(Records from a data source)
###

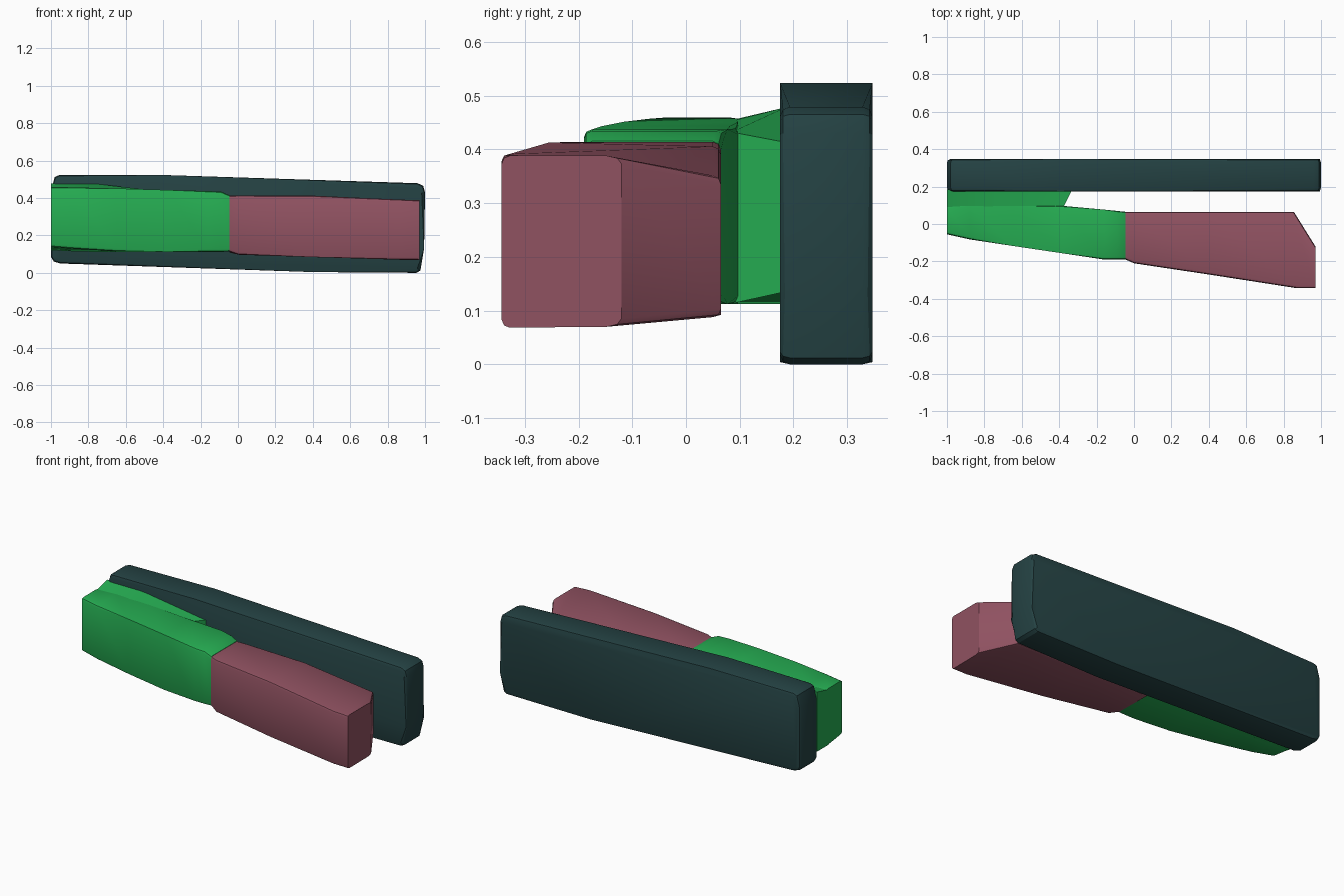
import bpy
import bmesh
import math

cube = bpy.data.objects.get("Cube")
if cube:
    bpy.data.objects.remove(cube, do_unlink=True)


def material(name, rgb):
    mat = bpy.data.materials.new(name)
    mat.use_nodes = True
    mat.diffuse_color = (*rgb, 1)
    bsdf = next(n for n in mat.node_tree.nodes if n.type == 'BSDF_PRINCIPLED')
    bsdf.inputs["Base Color"].default_value = (*rgb, 1)
    return mat


green = material("bright green", (0.019, 0.42, 0.085))
rose = material("dusty rose", (0.28, 0.084, 0.12))
teal = material("dark teal", (0.018, 0.055, 0.057))


def loft(name, rings, mat, bevel_rims=False, width=0.015):
    """Skin a list of matching point rings, cap the ends and round the long edges or the rims."""
    bm = bmesh.new()
    loops = [[bm.verts.new(p) for p in ring] for ring in rings]
    n = len(loops[0])
    for a, b in zip(loops, loops[1:]):
        for i in range(n):
            j = (i + 1) % n
            bm.faces.new((a[i], a[j], b[j], b[i]))
    bm.faces.new(loops[0][::-1])
    bm.faces.new(loops[-1])
    if bevel_rims:
        edges = [bm.edges.get((l[i], l[(i + 1) % n]))
                 for l in (loops[0], loops[-1]) for i in range(n)]
    else:
        edges = [bm.edges.get((a[i], b[i]))
                 for a, b in zip(loops, loops[1:]) for i in range(n)]
    if width:
        bmesh.ops.bevel(bm, geom=edges, offset=width, offset_type='OFFSET',
                        segments=2, profile=0.5, affect='EDGES', clamp_overlap=True)
    bmesh.ops.recalc_face_normals(bm, faces=bm.faces[:])
    mesh = bpy.data.meshes.new(name)
    bm.to_mesh(mesh)
    bm.free()
    mesh.materials.append(mat)
    obj = bpy.data.objects.new(name, mesh)
    bpy.context.collection.objects.link(obj)
    bpy.ops.object.select_all(action='DESELECT')
    obj.select_set(True)
    bpy.context.view_layer.objects.active = obj
    bpy.ops.object.shade_smooth_by_angle(angle=math.radians(25))
    return obj


def section(xf, xb, yf, yb, bf, bb, tf, tb):
    """Four-cornered section: front/back x, front/back y, bottom and top heights."""
    return [(xf, yf, bf), (xb, yb, bb), (xb, yb, tb), (xf, yf, tf)]


# Long upright back plate, tapering downwards to +x
outline = [(-1, 0.085), (-0.985, 0.06), (-0.95, 0.05), (0.40, 0.004), (0.955, 0),
           (0.975, 0.012), (0.995, 0.13), (1, 0.43), (0.99, 0.465), (0.96, 0.479),
           (-0.40, 0.523), (-0.955, 0.523), (-0.98, 0.512), (-1, 0.44)]
loft("back_plate", [[(x, y, z) for x, z in outline] for y in (0.175, 0.347)],
     teal, bevel_rims=True, width=0.018)

# Green arm leaning forward from the plate
loft("green_arm", [section(*s) for s in (
    (-1.00, -1.00, -0.055, 0.097, 0.140, 0.120, 0.459, 0.459),
    (-0.88, -0.88, -0.082, 0.097, 0.130, 0.113, 0.457, 0.457),
    (-0.65, -0.65, -0.117, 0.097, 0.115, 0.112, 0.451, 0.451),
    (-0.38, -0.38, -0.157, 0.097, 0.112, 0.112, 0.443, 0.443),
    (-0.16, -0.16, -0.190, 0.077, 0.112, 0.112, 0.437, 0.437),
    (-0.09, -0.09, -0.190, 0.070, 0.112, 0.112, 0.434, 0.434),
    (-0.045, -0.045, -0.190, 0.065, 0.114, 0.114, 0.415, 0.415))], green)

# Bracket joining the green arm to the plate
loft("joining_bracket", [section(*s) for s in (
    (-1.00, -1.00, 0.075, 0.185, 0.120, 0.120, 0.452, 0.478),
    (-0.78, -0.78, 0.075, 0.185, 0.112, 0.112, 0.450, 0.478),
    (-0.38, -0.33, 0.085, 0.185, 0.113, 0.135, 0.432, 0.413))],
    green, width=0)

# Rose arm with its back corner cut off at the tip
loft("rose_arm", [section(*s) for s in (
    (-0.045, -0.045, -0.190, 0.065, 0.112, 0.108, 0.413, 0.413),
    (0.00, 0.00, -0.210, 0.065, 0.097, 0.097, 0.414, 0.414),
    (0.40, 0.40, -0.270, 0.065, 0.084, 0.092, 0.413, 0.405),
    (0.87, 0.855, -0.343, 0.065, 0.069, 0.088, 0.393, 0.350),
    (0.97, 0.97, -0.343, -0.120, 0.068, 0.070, 0.388, 0.388))], rose)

###

# [Task objective]
Leaving out the pictures, return the records exactly as given.

# [Exercise solution]
import bpy
import bmesh
import math

cube = bpy.data.objects.get("Cube")
if cube:
    bpy.data.objects.remove(cube, do_unlink=True)


def material(name, rgb):
    mat = bpy.data.materials.new(name)
    mat.use_nodes = True
    mat.diffuse_color = (*rgb, 1)
    bsdf = next(n for n in mat.node_tree.nodes if n.type == 'BSDF_PRINCIPLED')
    bsdf.inputs["Base Color"].default_value = (*rgb, 1)
    return mat


green = material("bright green", (0.019, 0.42, 0.085))
rose = material("dusty rose", (0.28, 0.084, 0.12))
teal = material("dark teal", (0.018, 0.055, 0.057))


def loft(name, rings, mat, bevel_rims=False, width=0.015):
    """Skin a list of matching point rings, cap the ends and round the long edges or the rims."""
    bm = bmesh.new()
    loops = [[bm.verts.new(p) for p in ring] for ring in rings]
    n = len(loops[0])
    for a, b in zip(loops, loops[1:]):
        for i in range(n):
            j = (i + 1) % n
            bm.faces.new((a[i], a[j], b[j], b[i]))
    bm.faces.new(loops[0][::-1])
    bm.faces.new(loops[-1])
    if bevel_rims:
        edges = [bm.edges.get((l[i], l[(i + 1) % n]))
                 for l in (loops[0], loops[-1]) for i in range(n)]
    else:
        edges = [bm.edges.get((a[i], b[i]))
                 for a, b in zip(loops, loops[1:]) for i in range(n)]
    if width:
        bmesh.ops.bevel(bm, geom=edges, offset=width, offset_type='OFFSET',
                        segments=2, profile=0.5, affect='EDGES', clamp_overlap=True)
    bmesh.ops.recalc_face_normals(bm, faces=bm.faces[:])
    mesh = bpy.data.meshes.new(name)
    bm.to_mesh(mesh)
    bm.free()
    mesh.materials.append(mat)
    obj = bpy.data.objects.new(name, mesh)
    bpy.context.collection.objects.link(obj)
    bpy.ops.object.select_all(action='DESELECT')
    obj.select_set(True)
    bpy.context.view_layer.objects.active = obj
    bpy.ops.object.shade_smooth_by_angle(angle=math.radians(25))
    return obj


def section(xf, xb, yf, yb, bf, bb, tf, tb):
    """Four-cornered section: front/back x, front/back y, bottom and top heights."""
    return [(xf, yf, bf), (xb, yb, bb), (xb, yb, tb), (xf, yf, tf)]


# Long upright back plate, tapering downwards to +x
outline = [(-1, 0.085), (-0.985, 0.06), (-0.95, 0.05), (0.40, 0.004), (0.955, 0),
           (0.975, 0.012), (0.995, 0.13), (1, 0.43), (0.99, 0.465), (0.96, 0.479),
           (-0.40, 0.523), (-0.955, 0.523), (-0.98, 0.512), (-1, 0.44)]
loft("back_plate", [[(x, y, z) for x, z in outline] for y in (0.175, 0.347)],
     teal, bevel_rims=True, width=0.018)

# Green arm leaning forward from the plate
loft("green_arm", [section(*s) for s in (
    (-1.00, -1.00, -0.055, 0.097, 0.140, 0.120, 0.459, 0.459),
    (-0.88, -0.88, -0.082, 0.097, 0.130, 0.113, 0.457, 0.457),
    (-0.65, -0.65, -0.117, 0.097, 0.115, 0.112, 0.451, 0.451),
    (-0.38, -0.38, -0.157, 0.097, 0.112, 0.112, 0.443, 0.443),
    (-0.16, -0.16, -0.190, 0.077, 0.112, 0.112, 0.437, 0.437),
    (-0.09, -0.09, -0.190, 0.070, 0.112, 0.112, 0.434, 0.434),
    (-0.045, -0.045, -0.190, 0.065, 0.114, 0.114, 0.415, 0.415))], green)

# Bracket joining the green arm to the plate
loft("joining_bracket", [section(*s) for s in (
    (-1.00, -1.00, 0.075, 0.185, 0.120, 0.120, 0.452, 0.478),
    (-0.78, -0.78, 0.075, 0.185, 0.112, 0.112, 0.450, 0.478),
    (-0.38, -0.33, 0.085, 0.185, 0.113, 0.135, 0.432, 0.413))],
    green, width=0)

# Rose arm with its back corner cut off at the tip
loft("rose_arm", [section(*s) for s in (
    (-0.045, -0.045, -0.190, 0.065, 0.112, 0.108, 0.413, 0.413),
    (0.00, 0.00, -0.210, 0.065, 0.097, 0.097, 0.414, 0.414),
    (0.40, 0.40, -0.270, 0.065, 0.084, 0.092, 0.413, 0.405),
    (0.87, 0.855, -0.343, 0.065, 0.069, 0.088, 0.393, 0.350),
    (0.97, 0.97, -0.343, -0.120, 0.068, 0.070, 0.388, 0.388))], rose)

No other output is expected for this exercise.